> [Plain-text document sources]
"""
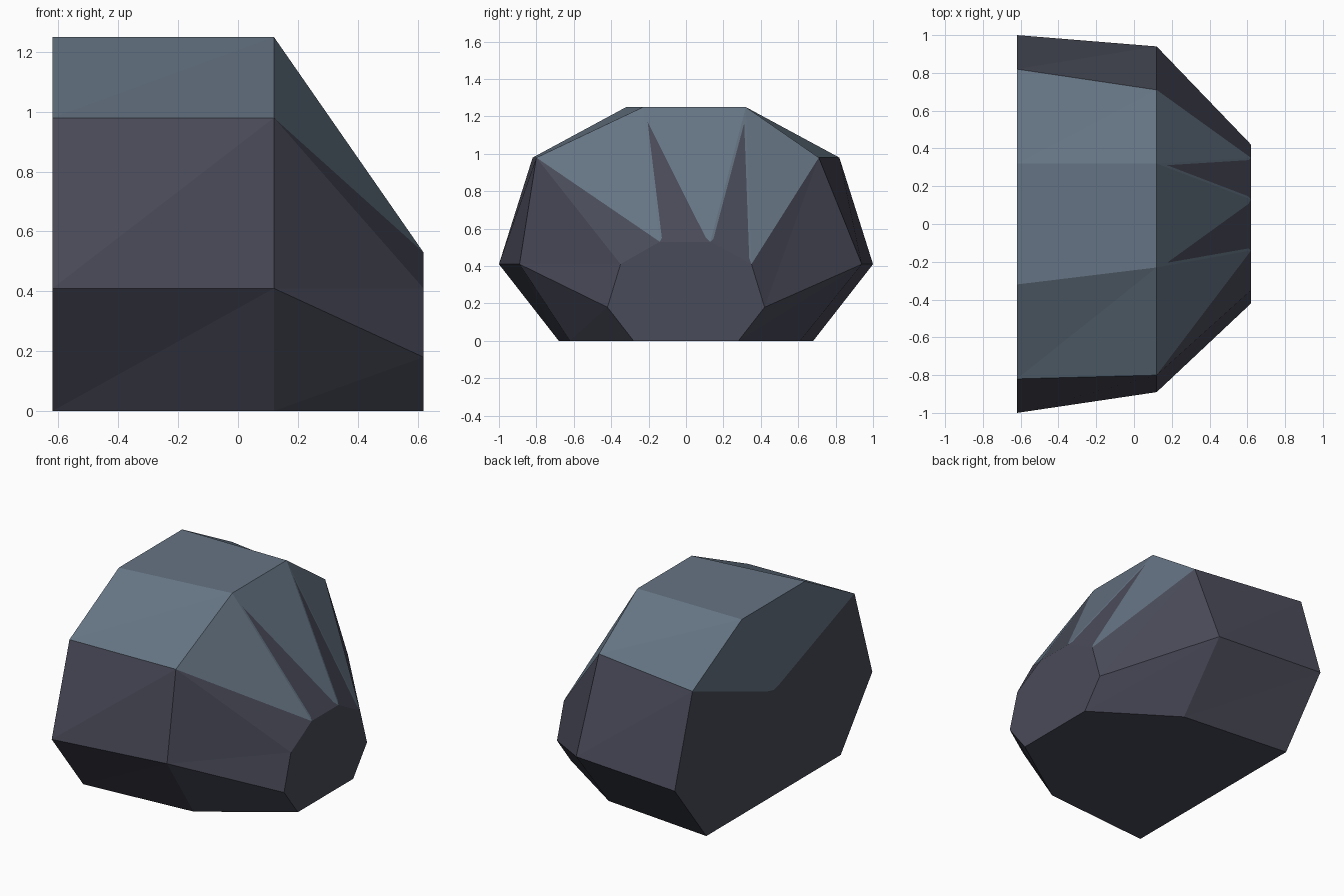
import bpy, bmesh
from mathutils import Vector

if "Cube" in bpy.data.objects:
    bpy.data.objects.remove(bpy.data.objects["Cube"])


def material(name, color):
    m = bpy.data.materials.new(name)
    m.diffuse_color = (*color, 1)
    m.use_nodes = True
    m.node_tree.nodes["Principled BSDF"].inputs["Base Color"].default_value = m.diffuse_color
    return m


LIGHT, DARK = 0, 1
mats = [material("light slate", (0.130, 0.175, 0.228)),
        material("dark slate", (0.066, 0.069, 0.098))]

# Cross-sections (y, z), running from the -y foot over the top to the +y foot
back_section = [(-.68, 0), (-1, .41), (-.82, .98), (-.32, 1.25),
                (.32, 1.25), (.82, .98), (1, .41), (.68, 0)]
middle_section = [(-.62, 0), (-.89, .41), (-.80, .98), (-.23, 1.25),
                  (.32, 1.25), (.71, .98), (.94, .41), (.61, 0)]
front_section = [(-.28, 0), (-.42, .18), (-.35, .41), (-.14, .53),
                 (.13, .53), (.35, .41), (.42, .18), (.28, 0)]

bm = bmesh.new()


def ring(x, section):
    return [bm.verts.new((x, y, z)) for y, z in section]


def face(verts, mat):
    bm.faces.new(verts).material_index = mat


def blend(a, b, c, wa, wb, wc):
    return bm.verts.new(a.co * wa + b.co * wb + c.co * wc)


back = ring(-.62, back_section)
middle = ring(.12, middle_section)
front = ring(.62, front_section)

for i in range(8):
    j = (i + 1) % 8
    top = i in (2, 3, 4)
    mat = LIGHT if top else DARK
    # Main body band
    face([back[i], back[j], middle[j]], mat)
    face([back[i], middle[j], middle[i]], mat)
    # Tapered nose band
    a, b, c = middle[i], front[j], front[i]
    face([a, middle[j], b], mat)
    if i in (3, 4):
        # Dark spike with a thin light margin along both long edges
        tip = blend(a, b, c, .89, .055, .055)
        q1 = blend(a, b, c, .03, .92, .05)
        q2 = blend(a, b, c, .03, .05, .92)
        face([tip, q1, b, c, q2], DARK)
        face([a, b, q1, tip], LIGHT)
        face([a, tip, q2, c], LIGHT)
    else:
        face([a, b, c], DARK)

# Front end
face(front, DARK)

# Back end, with a light wedge hanging down from the top
low = [bm.verts.new((-.62, y, z)) for y, z in ((-.06, .69), (0, .675), (.06, .69))]
face(back[2:6] + low[::-1], LIGHT)
face(back[:3] + low + back[5:], DARK)

bmesh.ops.recalc_face_normals(bm, faces=bm.faces[:])
mesh = bpy.data.meshes.new("boulder")
bm.to_mesh(mesh)
bm.free()
for m in mats:
    mesh.materials.append(m)
boulder = bpy.data.objects.new("boulder", mesh)
bpy.context.collection.objects.link(boulder)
"""
> [WHAT YOU SHOULD DO]
Leave the pictures out and reproduce every record above exactly.

> [TASK SOLUTION]
import bpy, bmesh
from mathutils import Vector

if "Cube" in bpy.data.objects:
    bpy.data.objects.remove(bpy.data.objects["Cube"])


def material(name, color):
    m = bpy.data.materials.new(name)
    m.diffuse_color = (*color, 1)
    m.use_nodes = True
    m.node_tree.nodes["Principled BSDF"].inputs["Base Color"].default_value = m.diffuse_color
    return m


LIGHT, DARK = 0, 1
mats = [material("light slate", (0.130, 0.175, 0.228)),
        material("dark slate", (0.066, 0.069, 0.098))]

# Cross-sections (y, z), running from the -y foot over the top to the +y foot
back_section = [(-.68, 0), (-1, .41), (-.82, .98), (-.32, 1.25),
                (.32, 1.25), (.82, .98), (1, .41), (.68, 0)]
middle_section = [(-.62, 0), (-.89, .41), (-.80, .98), (-.23, 1.25),
                  (.32, 1.25), (.71, .98), (.94, .41), (.61, 0)]
front_section = [(-.28, 0), (-.42, .18), (-.35, .41), (-.14, .53),
                 (.13, .53), (.35, .41), (.42, .18), (.28, 0)]

bm = bmesh.new()


def ring(x, section):
    return [bm.verts.new((x, y, z)) for y, z in section]


def face(verts, mat):
    bm.faces.new(verts).material_index = mat


def blend(a, b, c, wa, wb, wc):
    return bm.verts.new(a.co * wa + b.co * wb + c.co * wc)


back = ring(-.62, back_section)
middle = ring(.12, middle_section)
front = ring(.62, front_section)

for i in range(8):
    j = (i + 1) % 8
    top = i in (2, 3, 4)
    mat = LIGHT if top else DARK
    # Main body band
    face([back[i], back[j], middle[j]], mat)
    face([back[i], middle[j], middle[i]], mat)
    # Tapered nose band
    a, b, c = middle[i], front[j], front[i]
    face([a, middle[j], b], mat)
    if i in (3, 4):
        # Dark spike with a thin light margin along both long edges
        tip = blend(a, b, c, .89, .055, .055)
        q1 = blend(a, b, c, .03, .92, .05)
        q2 = blend(a, b, c, .03, .05, .92)
        face([tip, q1, b, c, q2], DARK)
        face([a, b, q1, tip], LIGHT)
        face([a, tip, q2, c], LIGHT)
    else:
        face([a, b, c], DARK)

# Front end
face(front, DARK)

# Back end, with a light wedge hanging down from the top
low = [bm.verts.new((-.62, y, z)) for y, z in ((-.06, .69), (0, .675), (.06, .69))]
face(back[2:6] + low[::-1], LIGHT)
face(back[:3] + low + back[5:], DARK)

bmesh.ops.recalc_face_normals(bm, faces=bm.faces[:])
mesh = bpy.data.meshes.new("boulder")
bm.to_mesh(mesh)
bm.free()
for m in mats:
    mesh.materials.append(m)
boulder = bpy.data.objects.new("boulder", mesh)
bpy.context.collection.objects.link(boulder)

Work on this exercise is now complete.